As IT lead, I’ve been thinking about how we can support her and whether these virtual communities are the way forward and how we can exploit them.
Our website project is going well, and is using a syndication idea – news and blog items put on the head CCG website appear on all connected practice sites, increasing the distribution. But what I want now is more user feedback and interaction and fewer push messages.
How do we get the aforementioned trusted broadcasters to give out health messages about things like screening programmes and appropriate usage of health services; perhaps even about meaty topics like rationing and affordability? I’m not sure Facebook is going to help here?
Mapping the future
As part of the authorisation process, we had to demonstrate we knew our patients; and I’ve been thinking about how we could use creative graphics – link the LinkedIn network map – to take this to the next level.
Luckily, I’ve been having some very interesting conversations with Andrew Frith- the interim director of business intelligence at our local commissioning support unit – who seems to be one step ahead of me; at least in terms of what tools there are to do this.
I was already familiar with sites like ‘Information is Beautiful’ but he has given me a huge list of similar sites and tools and seems to get what I’m talking about.
Some of this work appears to have been done from a public health point of view. And when I raised this topic on LinkedIn, some commentators told me they had seen some visualisation of what sounded like process maps of services.
But I wonder if it has ever been done on a practice population level? Let’s imagine each patient as a dot. The size of the dot represents the number of contacts that they have with a surgery.
Now let’s imagine the dot becoming a circle, divided into pies according to the doctor they saw there – red for Dr Paul, Blue for Dr Baker, and so on. This might start to show who is seeing whom.
If we had ten points on the paper for our consulters, and moved the dots closer to who they saw most, that might help show differences.
I can visualise a second layer of nurse or other allied health care interactions. It might be interesting to see if any sets of patients see multiple health care providers more than others, and whether this is linked to one or more doctors.
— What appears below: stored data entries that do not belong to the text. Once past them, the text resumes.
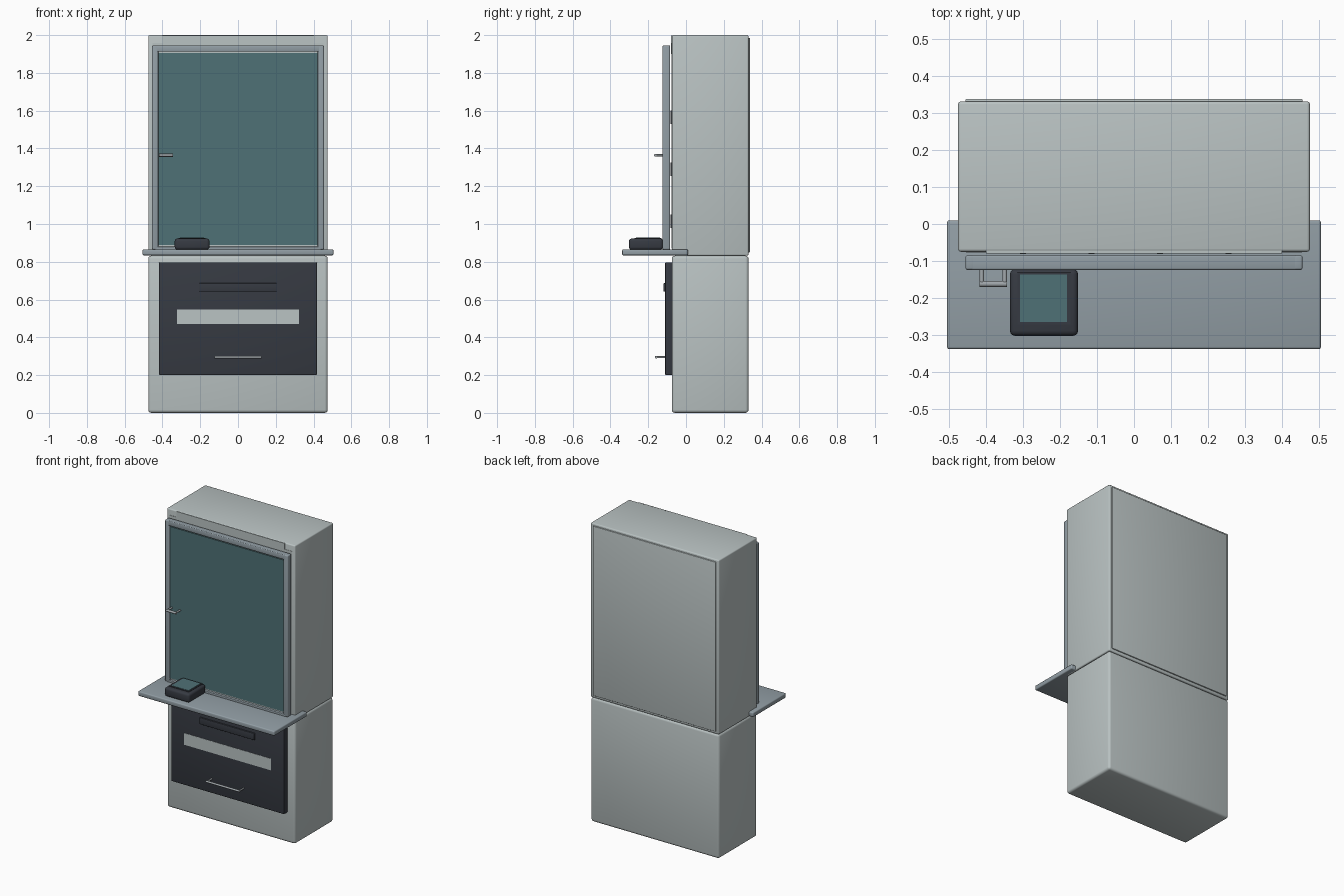
import bpy, math
from mathutils import Vector

if "Cube" in bpy.data.objects:
    bpy.data.objects.remove(bpy.data.objects["Cube"])


def mat(name, rgb):
    m = bpy.data.materials.new(name)
    lin = [(c / 255 / 12.92 if c < 10 else ((c / 255 + 0.055) / 1.055) ** 2.4) for c in rgb]
    m.diffuse_color = (*lin, 1)
    m.use_nodes = True
    m.node_tree.nodes["Principled BSDF"].inputs["Base Color"].default_value = m.diffuse_color
    return m


BODY = mat("pale grey", (186, 195, 195))
METAL = mat("blue grey metal", (146, 158, 165))
DARK = mat("charcoal", (54, 58, 66))
GLASS = mat("teal glass", (79, 113, 118))
HANDLE = mat("handle grey", (160, 166, 170))


def finish(ob, m):
    ob.data.materials.append(m)
    bpy.ops.object.shade_smooth_by_angle(angle=math.radians(35))
    return ob


def box(name, x, y, z, m, bevel=0.0, seg=3):
    """Box given by its (min, max) extent on each axis."""
    c = [(a + b) / 2 for a, b in (x, y, z)]
    bpy.ops.mesh.primitive_cube_add(size=1, location=c)
    ob = bpy.context.object
    ob.name = name
    ob.scale = [b - a for a, b in (x, y, z)]
    bpy.ops.object.transform_apply(location=False, rotation=False, scale=True)
    if bevel:
        b = ob.modifiers.new("bevel", 'BEVEL')
        b.width, b.segments = bevel, seg
        bpy.ops.object.modifier_apply(modifier=b.name)
    return finish(ob, m)


def rod(name, a, b, r, m):
    a, b = Vector(a), Vector(b)
    bpy.ops.mesh.primitive_cylinder_add(vertices=16, radius=r, depth=(b - a).length, location=(a + b) / 2)
    ob = bpy.context.object
    ob.name = name
    ob.rotation_euler = (b - a).to_track_quat('Z', 'Y').to_euler()
    return finish(ob, m)


def handle(name, x0, x1, y_wall, y_bar, z, r):
    rod(name + "_bar", (x0, y_bar, z), (x1, y_bar, z), r, HANDLE)
    for side, x in (("left", x0 + 0.006), ("right", x1 - 0.006)):
        rod(f"{name}_{side}_post", (x, y_wall, z), (x, y_bar, z), r * 0.75, HANDLE)


# Cabinet bodies and back panel
box("lower_cabinet", (-.475, .475), (-.075, .331), (0, .832), BODY, .016)
box("upper_cabinet", (-.475, .475), (-.075, .331), (.832, 2), BODY, .008)
box("back_panel", (-.455, .455), (.325, .338), (.85, 1.985), BODY, .003)

# Header and side strips behind the door
box("header_strip", (-.4, .4), (-.079, -.07), (1.9, 1.998), BODY)
for s, side in ((-1, "left"), (1, "right")):
    xs = sorted((s * .4, s * .453))
    box(side + "_jamb", xs, (-.077, -.07), (.87, 1.958), BODY)

# Display items peeking out of three rows
for row in range(3):
    for col in range(4):
        x, z = -.3 + col * .185, 1.015 + row * .275
        box(f"item_{row}_{col}", (x - .008, x + .008), (-.081, -.07), (z - .035, z + .035), DARK)

# Door frame, glass and edge strips
for s, side in ((-1, "left"), (1, "right")):
    xs = sorted((s * .422, s * .455))
    box(side + "_door_stile", xs, (-.124, -.084), (.865, 1.945), METAL, .006)
box("door_top_rail", (-.44, .44), (-.124, -.084), (1.912, 1.945), METAL, .005)
box("door_bottom_rail", (-.44, .44), (-.124, -.084), (.862, .88), METAL, .004)
box("glass_backing", (-.425, .425), (-.108, -.092), (.875, 1.915), BODY)
box("door_glass", (-.422, .422), (-.114, -.106), (.889, 1.904), GLASS)
handle("door_handle", -.417, -.343, -.11, -.162, 1.364, .008)

# Counter shelf
box("counter", (-.505, .505), (-.338, .01), (.834, .866), METAL, .007)

# Payment terminal
box("terminal", (-.335, -.151), (-.302, -.122), (.864, .923), DARK, .014)
box("terminal_screen_rim", (-.315, -.172), (-.272, -.13), (.915, .926), DARK)
box("terminal_screen", (-.308, -.181), (-.264, -.137), (.92, .928), GLASS)

# Lower front panel with recess plate, slot and handle
box("lower_panel", (-.418, .418), (-.11, -.07), (.2, .797), DARK, .005)
box("panel_plate", (-.323, .323), (-.1115, -.105), (.47, .548), BODY)
box("panel_slot", (-.204, .204), (-.119, -.105), (.642, .687), DARK, .003)
handle("panel_handle", -.124, .124, -.105, -.158, .295, .007)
We might need to add in age, demographics and disease burden somehow. I guess it might all get very complicated without careful planning.
Finding effective consulters
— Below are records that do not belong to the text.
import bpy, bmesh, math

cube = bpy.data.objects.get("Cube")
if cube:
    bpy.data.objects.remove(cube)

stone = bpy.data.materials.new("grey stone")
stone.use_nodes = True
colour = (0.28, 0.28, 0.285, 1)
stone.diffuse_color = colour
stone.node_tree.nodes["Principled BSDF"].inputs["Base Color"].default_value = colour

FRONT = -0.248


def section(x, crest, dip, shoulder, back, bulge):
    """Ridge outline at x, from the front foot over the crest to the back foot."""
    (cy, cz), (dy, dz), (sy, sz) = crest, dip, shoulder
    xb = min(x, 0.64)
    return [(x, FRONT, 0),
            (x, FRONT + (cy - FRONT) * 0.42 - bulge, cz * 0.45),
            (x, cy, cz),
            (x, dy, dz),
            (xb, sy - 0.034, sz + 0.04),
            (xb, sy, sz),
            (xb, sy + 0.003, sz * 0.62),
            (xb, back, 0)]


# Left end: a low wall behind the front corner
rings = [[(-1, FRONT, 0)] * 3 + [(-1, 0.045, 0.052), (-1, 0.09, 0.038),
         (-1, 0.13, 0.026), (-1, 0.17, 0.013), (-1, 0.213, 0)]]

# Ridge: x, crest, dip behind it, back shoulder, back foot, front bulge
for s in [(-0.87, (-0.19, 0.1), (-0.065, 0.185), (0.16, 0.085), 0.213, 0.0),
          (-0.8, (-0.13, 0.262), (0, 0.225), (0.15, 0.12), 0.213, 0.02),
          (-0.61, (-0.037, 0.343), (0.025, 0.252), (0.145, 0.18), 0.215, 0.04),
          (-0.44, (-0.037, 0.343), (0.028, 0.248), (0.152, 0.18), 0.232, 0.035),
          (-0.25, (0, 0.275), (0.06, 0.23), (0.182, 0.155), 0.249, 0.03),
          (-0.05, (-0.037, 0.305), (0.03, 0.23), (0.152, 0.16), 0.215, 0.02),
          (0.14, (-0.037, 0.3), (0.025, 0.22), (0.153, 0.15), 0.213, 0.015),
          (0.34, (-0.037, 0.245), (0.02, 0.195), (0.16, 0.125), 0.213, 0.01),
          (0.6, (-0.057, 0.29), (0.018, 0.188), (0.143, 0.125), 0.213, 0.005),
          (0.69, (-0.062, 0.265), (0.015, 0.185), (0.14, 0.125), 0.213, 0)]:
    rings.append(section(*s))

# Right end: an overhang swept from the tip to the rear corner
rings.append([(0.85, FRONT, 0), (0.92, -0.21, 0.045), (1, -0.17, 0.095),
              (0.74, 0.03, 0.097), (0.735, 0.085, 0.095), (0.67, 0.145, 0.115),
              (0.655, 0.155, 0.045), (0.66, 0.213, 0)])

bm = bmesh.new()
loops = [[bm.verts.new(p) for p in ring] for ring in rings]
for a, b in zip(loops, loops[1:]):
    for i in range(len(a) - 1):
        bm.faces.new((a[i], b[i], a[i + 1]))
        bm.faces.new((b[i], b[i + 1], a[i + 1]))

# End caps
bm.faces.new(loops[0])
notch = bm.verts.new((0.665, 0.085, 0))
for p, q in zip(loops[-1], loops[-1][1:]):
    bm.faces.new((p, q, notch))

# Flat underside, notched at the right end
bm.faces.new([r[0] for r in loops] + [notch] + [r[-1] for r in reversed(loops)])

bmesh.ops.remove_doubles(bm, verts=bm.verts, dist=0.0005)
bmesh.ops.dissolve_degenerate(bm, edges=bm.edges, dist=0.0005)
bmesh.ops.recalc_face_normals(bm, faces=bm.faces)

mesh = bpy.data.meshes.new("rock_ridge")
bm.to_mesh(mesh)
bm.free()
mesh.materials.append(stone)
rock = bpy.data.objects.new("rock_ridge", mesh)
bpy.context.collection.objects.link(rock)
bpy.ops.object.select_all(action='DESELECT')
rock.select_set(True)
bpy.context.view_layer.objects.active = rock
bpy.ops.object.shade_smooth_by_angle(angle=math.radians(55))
What is the point, you might ask? Well this goes back to something I’ve touched on before. I was recently chatting to a GP from a practice down south, who had done a lot of work on effective consulters.
The work had started because the GP’s practice reckoned that their highly paid chronic disease management nurses weren’t good value for money.
It thought they were taking too long per patient for the results generated, with too many repeat visits and little improvement in measurable outcomes.
They also felt that different doctors had very different working patterns, and were looking at which salaried doctors they should offer a partnership to.
Instead of basing this on niceness per se – although team fit will always be a factor – they were looking at how many patients different doctors saw and managed on their case load. This included how many needless follow ups they generated and how much they protected themselves.
It’s always been a medical in-joke that just-about-to-retire senior partners stop doing medicine and just take lots of blood pressures; and that some doctors ask every patient they see to come just to check that they are ok. Both traits may gain extra marks on a satisfaction survey, but is it good business?
I can see another visualisation, this time by consulter, showing new to follow up ratios, referral rates to other services and investigation usage – all indicated by the thickness of arrows. I can see one comparing and contrasting prescribing or referrals.
Somehow we would need to put outcomes and health spend on the plan, but perhaps this is what should be presented at an appraisal – not how many patients think you are wonderful because you have given in to their crazy demands.